(Dataset entries)
BEGIN

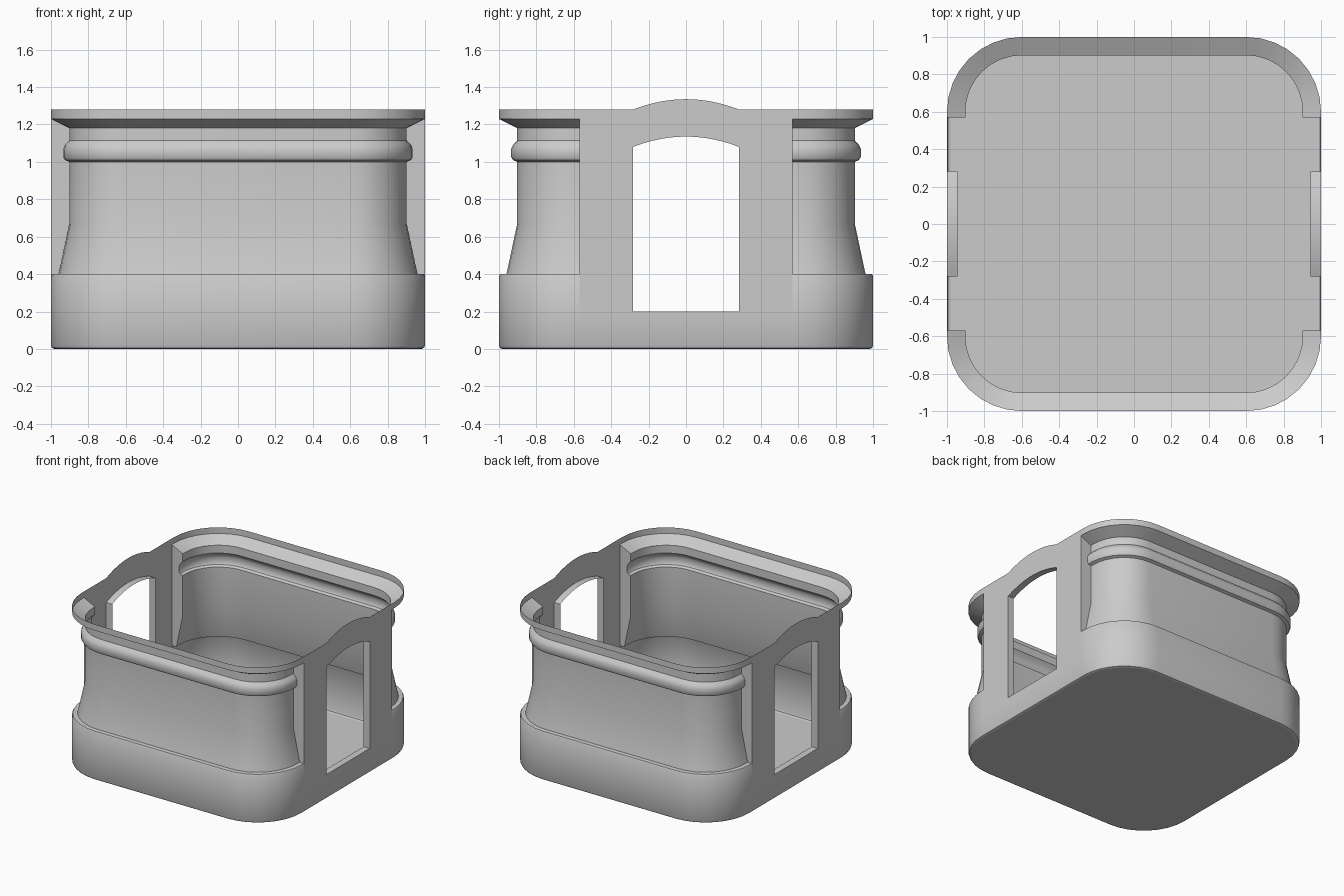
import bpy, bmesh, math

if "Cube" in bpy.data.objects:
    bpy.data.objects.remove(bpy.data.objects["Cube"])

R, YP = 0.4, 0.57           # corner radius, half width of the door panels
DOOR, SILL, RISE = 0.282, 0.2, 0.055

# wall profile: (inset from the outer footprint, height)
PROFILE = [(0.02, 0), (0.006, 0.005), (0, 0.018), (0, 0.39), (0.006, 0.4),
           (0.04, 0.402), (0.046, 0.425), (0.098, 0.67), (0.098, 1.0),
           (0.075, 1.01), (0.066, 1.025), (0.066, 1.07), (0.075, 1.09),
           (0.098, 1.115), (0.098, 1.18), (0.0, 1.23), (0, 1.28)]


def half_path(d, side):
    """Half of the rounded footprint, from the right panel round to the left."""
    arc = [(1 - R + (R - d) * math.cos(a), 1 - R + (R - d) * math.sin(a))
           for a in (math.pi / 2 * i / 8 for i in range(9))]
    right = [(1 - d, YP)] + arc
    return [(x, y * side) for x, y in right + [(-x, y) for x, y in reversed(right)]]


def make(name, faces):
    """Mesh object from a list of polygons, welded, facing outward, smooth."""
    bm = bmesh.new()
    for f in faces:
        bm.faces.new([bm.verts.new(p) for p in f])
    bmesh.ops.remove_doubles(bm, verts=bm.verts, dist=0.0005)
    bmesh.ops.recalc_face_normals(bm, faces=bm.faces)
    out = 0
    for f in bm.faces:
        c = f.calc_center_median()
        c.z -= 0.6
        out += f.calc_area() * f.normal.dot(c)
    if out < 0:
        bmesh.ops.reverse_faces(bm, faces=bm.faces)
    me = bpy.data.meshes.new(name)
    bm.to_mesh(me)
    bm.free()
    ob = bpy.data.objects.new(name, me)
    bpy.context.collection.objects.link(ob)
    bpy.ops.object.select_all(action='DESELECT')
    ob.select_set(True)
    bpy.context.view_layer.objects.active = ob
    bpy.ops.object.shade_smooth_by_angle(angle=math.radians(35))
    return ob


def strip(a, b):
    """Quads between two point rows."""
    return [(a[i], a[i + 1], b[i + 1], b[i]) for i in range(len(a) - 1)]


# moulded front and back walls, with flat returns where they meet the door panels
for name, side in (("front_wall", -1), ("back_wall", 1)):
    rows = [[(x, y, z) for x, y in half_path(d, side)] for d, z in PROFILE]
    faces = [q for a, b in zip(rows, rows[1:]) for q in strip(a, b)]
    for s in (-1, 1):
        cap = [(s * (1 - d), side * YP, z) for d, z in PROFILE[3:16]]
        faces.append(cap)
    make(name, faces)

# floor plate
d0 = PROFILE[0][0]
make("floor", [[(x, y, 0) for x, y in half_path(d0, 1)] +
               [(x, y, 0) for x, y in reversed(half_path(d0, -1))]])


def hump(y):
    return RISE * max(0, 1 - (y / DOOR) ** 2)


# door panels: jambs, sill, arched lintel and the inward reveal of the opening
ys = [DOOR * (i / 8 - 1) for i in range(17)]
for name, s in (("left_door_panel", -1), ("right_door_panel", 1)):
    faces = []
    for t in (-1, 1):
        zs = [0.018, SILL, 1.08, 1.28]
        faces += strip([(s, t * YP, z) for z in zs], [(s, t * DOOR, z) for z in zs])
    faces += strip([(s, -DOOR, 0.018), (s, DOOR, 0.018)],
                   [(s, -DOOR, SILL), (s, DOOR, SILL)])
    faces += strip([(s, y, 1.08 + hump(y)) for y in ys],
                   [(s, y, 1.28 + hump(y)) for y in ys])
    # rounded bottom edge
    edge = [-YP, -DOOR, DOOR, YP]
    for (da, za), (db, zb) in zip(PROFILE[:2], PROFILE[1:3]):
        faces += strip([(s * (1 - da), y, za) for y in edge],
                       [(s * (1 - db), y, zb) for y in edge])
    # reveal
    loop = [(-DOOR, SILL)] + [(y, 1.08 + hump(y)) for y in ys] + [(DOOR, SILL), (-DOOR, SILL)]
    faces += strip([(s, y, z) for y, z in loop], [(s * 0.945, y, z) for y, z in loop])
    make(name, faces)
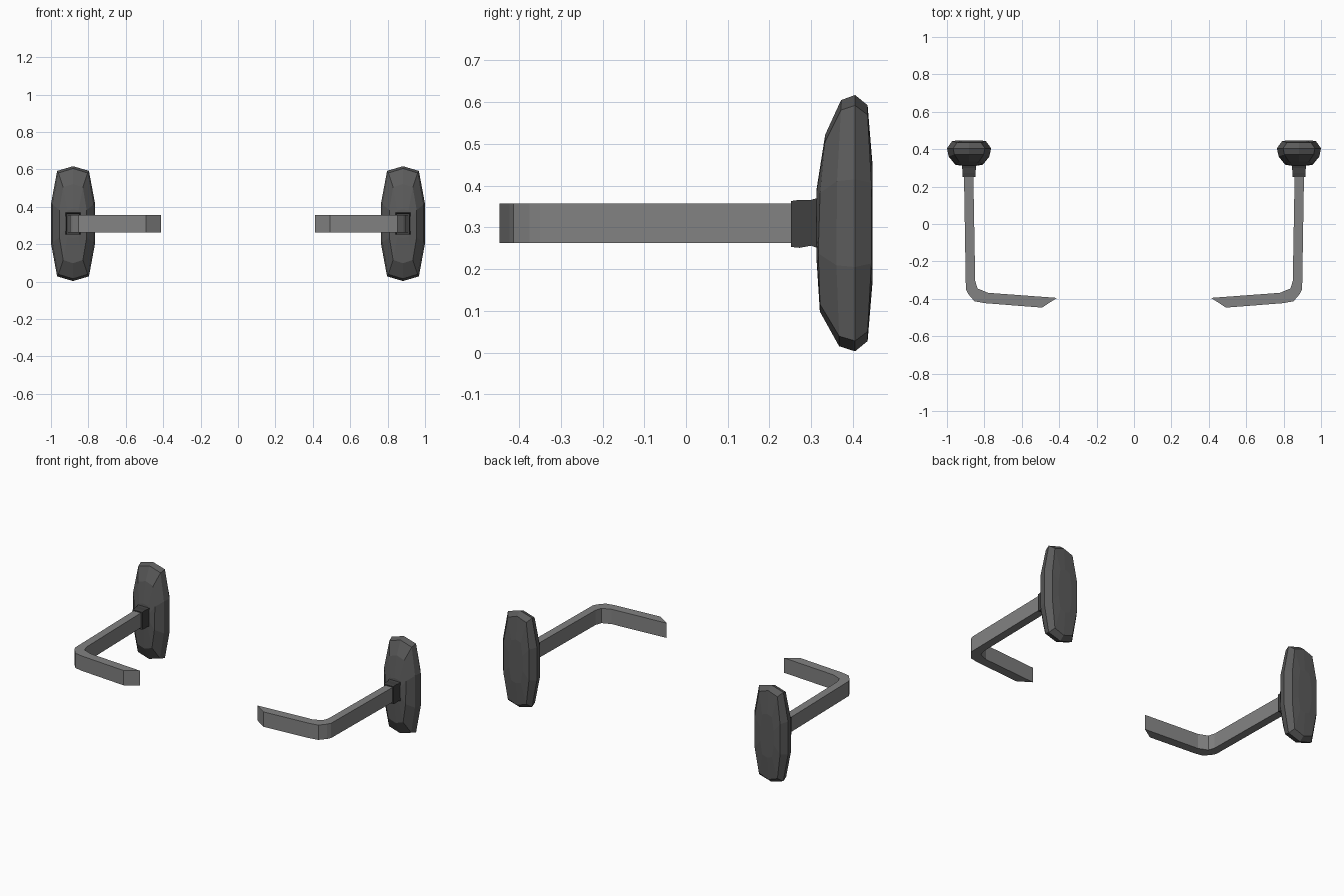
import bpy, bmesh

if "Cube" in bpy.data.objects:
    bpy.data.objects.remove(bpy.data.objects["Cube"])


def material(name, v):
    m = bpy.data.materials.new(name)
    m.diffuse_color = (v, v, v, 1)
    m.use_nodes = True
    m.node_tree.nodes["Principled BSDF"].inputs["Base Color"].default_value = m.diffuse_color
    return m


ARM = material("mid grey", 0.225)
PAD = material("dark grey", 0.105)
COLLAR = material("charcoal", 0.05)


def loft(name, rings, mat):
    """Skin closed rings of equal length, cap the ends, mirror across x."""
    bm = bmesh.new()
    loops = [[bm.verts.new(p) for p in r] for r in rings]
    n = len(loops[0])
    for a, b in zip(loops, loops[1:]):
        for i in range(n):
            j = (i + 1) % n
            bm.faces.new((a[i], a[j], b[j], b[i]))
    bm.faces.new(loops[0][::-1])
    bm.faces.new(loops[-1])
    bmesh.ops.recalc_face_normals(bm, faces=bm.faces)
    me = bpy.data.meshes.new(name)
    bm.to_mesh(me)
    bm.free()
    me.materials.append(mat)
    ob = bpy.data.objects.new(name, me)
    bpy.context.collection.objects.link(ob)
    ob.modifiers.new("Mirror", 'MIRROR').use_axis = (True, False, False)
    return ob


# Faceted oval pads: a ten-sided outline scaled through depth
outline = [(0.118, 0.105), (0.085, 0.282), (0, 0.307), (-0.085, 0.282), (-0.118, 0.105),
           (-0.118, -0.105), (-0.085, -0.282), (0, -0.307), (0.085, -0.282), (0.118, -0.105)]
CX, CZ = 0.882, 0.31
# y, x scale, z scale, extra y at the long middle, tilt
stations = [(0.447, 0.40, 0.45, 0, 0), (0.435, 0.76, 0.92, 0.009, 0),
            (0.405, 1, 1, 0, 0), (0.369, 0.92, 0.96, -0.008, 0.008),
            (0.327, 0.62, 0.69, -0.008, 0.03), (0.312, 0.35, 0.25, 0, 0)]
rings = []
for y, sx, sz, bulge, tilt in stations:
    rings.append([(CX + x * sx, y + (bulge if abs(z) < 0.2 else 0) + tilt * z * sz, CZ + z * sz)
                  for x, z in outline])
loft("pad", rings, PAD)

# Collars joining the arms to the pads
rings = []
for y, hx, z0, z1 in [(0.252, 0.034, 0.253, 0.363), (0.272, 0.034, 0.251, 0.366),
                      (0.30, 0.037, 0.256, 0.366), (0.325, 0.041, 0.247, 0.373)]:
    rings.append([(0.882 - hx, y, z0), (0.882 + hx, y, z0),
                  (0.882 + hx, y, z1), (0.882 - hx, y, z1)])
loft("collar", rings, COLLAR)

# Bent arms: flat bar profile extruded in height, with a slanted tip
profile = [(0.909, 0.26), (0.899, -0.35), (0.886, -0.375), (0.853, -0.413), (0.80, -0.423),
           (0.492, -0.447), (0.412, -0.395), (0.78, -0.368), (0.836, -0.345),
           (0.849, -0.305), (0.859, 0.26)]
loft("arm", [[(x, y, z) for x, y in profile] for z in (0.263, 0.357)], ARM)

END

Required work
Write out the records above in full and exactly, with no pictures.

Answer box
import bpy, bmesh, math

if "Cube" in bpy.data.objects:
    bpy.data.objects.remove(bpy.data.objects["Cube"])

R, YP = 0.4, 0.57           # corner radius, half width of the door panels
DOOR, SILL, RISE = 0.282, 0.2, 0.055

# wall profile: (inset from the outer footprint, height)
PROFILE = [(0.02, 0), (0.006, 0.005), (0, 0.018), (0, 0.39), (0.006, 0.4),
           (0.04, 0.402), (0.046, 0.425), (0.098, 0.67), (0.098, 1.0),
           (0.075, 1.01), (0.066, 1.025), (0.066, 1.07), (0.075, 1.09),
           (0.098, 1.115), (0.098, 1.18), (0.0, 1.23), (0, 1.28)]


def half_path(d, side):
    """Half of the rounded footprint, from the right panel round to the left."""
    arc = [(1 - R + (R - d) * math.cos(a), 1 - R + (R - d) * math.sin(a))
           for a in (math.pi / 2 * i / 8 for i in range(9))]
    right = [(1 - d, YP)] + arc
    return [(x, y * side) for x, y in right + [(-x, y) for x, y in reversed(right)]]


def make(name, faces):
    """Mesh object from a list of polygons, welded, facing outward, smooth."""
    bm = bmesh.new()
    for f in faces:
        bm.faces.new([bm.verts.new(p) for p in f])
    bmesh.ops.remove_doubles(bm, verts=bm.verts, dist=0.0005)
    bmesh.ops.recalc_face_normals(bm, faces=bm.faces)
    out = 0
    for f in bm.faces:
        c = f.calc_center_median()
        c.z -= 0.6
        out += f.calc_area() * f.normal.dot(c)
    if out < 0:
        bmesh.ops.reverse_faces(bm, faces=bm.faces)
    me = bpy.data.meshes.new(name)
    bm.to_mesh(me)
    bm.free()
    ob = bpy.data.objects.new(name, me)
    bpy.context.collection.objects.link(ob)
    bpy.ops.object.select_all(action='DESELECT')
    ob.select_set(True)
    bpy.context.view_layer.objects.active = ob
    bpy.ops.object.shade_smooth_by_angle(angle=math.radians(35))
    return ob


def strip(a, b):
    """Quads between two point rows."""
    return [(a[i], a[i + 1], b[i + 1], b[i]) for i in range(len(a) - 1)]


# moulded front and back walls, with flat returns where they meet the door panels
for name, side in (("front_wall", -1), ("back_wall", 1)):
    rows = [[(x, y, z) for x, y in half_path(d, side)] for d, z in PROFILE]
    faces = [q for a, b in zip(rows, rows[1:]) for q in strip(a, b)]
    for s in (-1, 1):
        cap = [(s * (1 - d), side * YP, z) for d, z in PROFILE[3:16]]
        faces.append(cap)
    make(name, faces)

# floor plate
d0 = PROFILE[0][0]
make("floor", [[(x, y, 0) for x, y in half_path(d0, 1)] +
               [(x, y, 0) for x, y in reversed(half_path(d0, -1))]])


def hump(y):
    return RISE * max(0, 1 - (y / DOOR) ** 2)


# door panels: jambs, sill, arched lintel and the inward reveal of the opening
ys = [DOOR * (i / 8 - 1) for i in range(17)]
for name, s in (("left_door_panel", -1), ("right_door_panel", 1)):
    faces = []
    for t in (-1, 1):
        zs = [0.018, SILL, 1.08, 1.28]
        faces += strip([(s, t * YP, z) for z in zs], [(s, t * DOOR, z) for z in zs])
    faces += strip([(s, -DOOR, 0.018), (s, DOOR, 0.018)],
                   [(s, -DOOR, SILL), (s, DOOR, SILL)])
    faces += strip([(s, y, 1.08 + hump(y)) for y in ys],
                   [(s, y, 1.28 + hump(y)) for y in ys])
    # rounded bottom edge
    edge = [-YP, -DOOR, DOOR, YP]
    for (da, za), (db, zb) in zip(PROFILE[:2], PROFILE[1:3]):
        faces += strip([(s * (1 - da), y, za) for y in edge],
                       [(s * (1 - db), y, zb) for y in edge])
    # reveal
    loop = [(-DOOR, SILL)] + [(y, 1.08 + hump(y)) for y in ys] + [(DOOR, SILL), (-DOOR, SILL)]
    faces += strip([(s, y, z) for y, z in loop], [(s * 0.945, y, z) for y, z in loop])
    make(name, faces)
import bpy, bmesh

if "Cube" in bpy.data.objects:
    bpy.data.objects.remove(bpy.data.objects["Cube"])


def material(name, v):
    m = bpy.data.materials.new(name)
    m.diffuse_color = (v, v, v, 1)
    m.use_nodes = True
    m.node_tree.nodes["Principled BSDF"].inputs["Base Color"].default_value = m.diffuse_color
    return m


ARM = material("mid grey", 0.225)
PAD = material("dark grey", 0.105)
COLLAR = material("charcoal", 0.05)


def loft(name, rings, mat):
    """Skin closed rings of equal length, cap the ends, mirror across x."""
    bm = bmesh.new()
    loops = [[bm.verts.new(p) for p in r] for r in rings]
    n = len(loops[0])
    for a, b in zip(loops, loops[1:]):
        for i in range(n):
            j = (i + 1) % n
            bm.faces.new((a[i], a[j], b[j], b[i]))
    bm.faces.new(loops[0][::-1])
    bm.faces.new(loops[-1])
    bmesh.ops.recalc_face_normals(bm, faces=bm.faces)
    me = bpy.data.meshes.new(name)
    bm.to_mesh(me)
    bm.free()
    me.materials.append(mat)
    ob = bpy.data.objects.new(name, me)
    bpy.context.collection.objects.link(ob)
    ob.modifiers.new("Mirror", 'MIRROR').use_axis = (True, False, False)
    return ob


# Faceted oval pads: a ten-sided outline scaled through depth
outline = [(0.118, 0.105), (0.085, 0.282), (0, 0.307), (-0.085, 0.282), (-0.118, 0.105),
           (-0.118, -0.105), (-0.085, -0.282), (0, -0.307), (0.085, -0.282), (0.118, -0.105)]
CX, CZ = 0.882, 0.31
# y, x scale, z scale, extra y at the long middle, tilt
stations = [(0.447, 0.40, 0.45, 0, 0), (0.435, 0.76, 0.92, 0.009, 0),
            (0.405, 1, 1, 0, 0), (0.369, 0.92, 0.96, -0.008, 0.008),
            (0.327, 0.62, 0.69, -0.008, 0.03), (0.312, 0.35, 0.25, 0, 0)]
rings = []
for y, sx, sz, bulge, tilt in stations:
    rings.append([(CX + x * sx, y + (bulge if abs(z) < 0.2 else 0) + tilt * z * sz, CZ + z * sz)
                  for x, z in outline])
loft("pad", rings, PAD)

# Collars joining the arms to the pads
rings = []
for y, hx, z0, z1 in [(0.252, 0.034, 0.253, 0.363), (0.272, 0.034, 0.251, 0.366),
                      (0.30, 0.037, 0.256, 0.366), (0.325, 0.041, 0.247, 0.373)]:
    rings.append([(0.882 - hx, y, z0), (0.882 + hx, y, z0),
                  (0.882 + hx, y, z1), (0.882 - hx, y, z1)])
loft("collar", rings, COLLAR)

# Bent arms: flat bar profile extruded in height, with a slanted tip
profile = [(0.909, 0.26), (0.899, -0.35), (0.886, -0.375), (0.853, -0.413), (0.80, -0.423),
           (0.492, -0.447), (0.412, -0.395), (0.78, -0.368), (0.836, -0.345),
           (0.849, -0.305), (0.859, 0.26)]
loft("arm", [[(x, y, z) for x, y in profile] for z in (0.263, 0.357)], ARM)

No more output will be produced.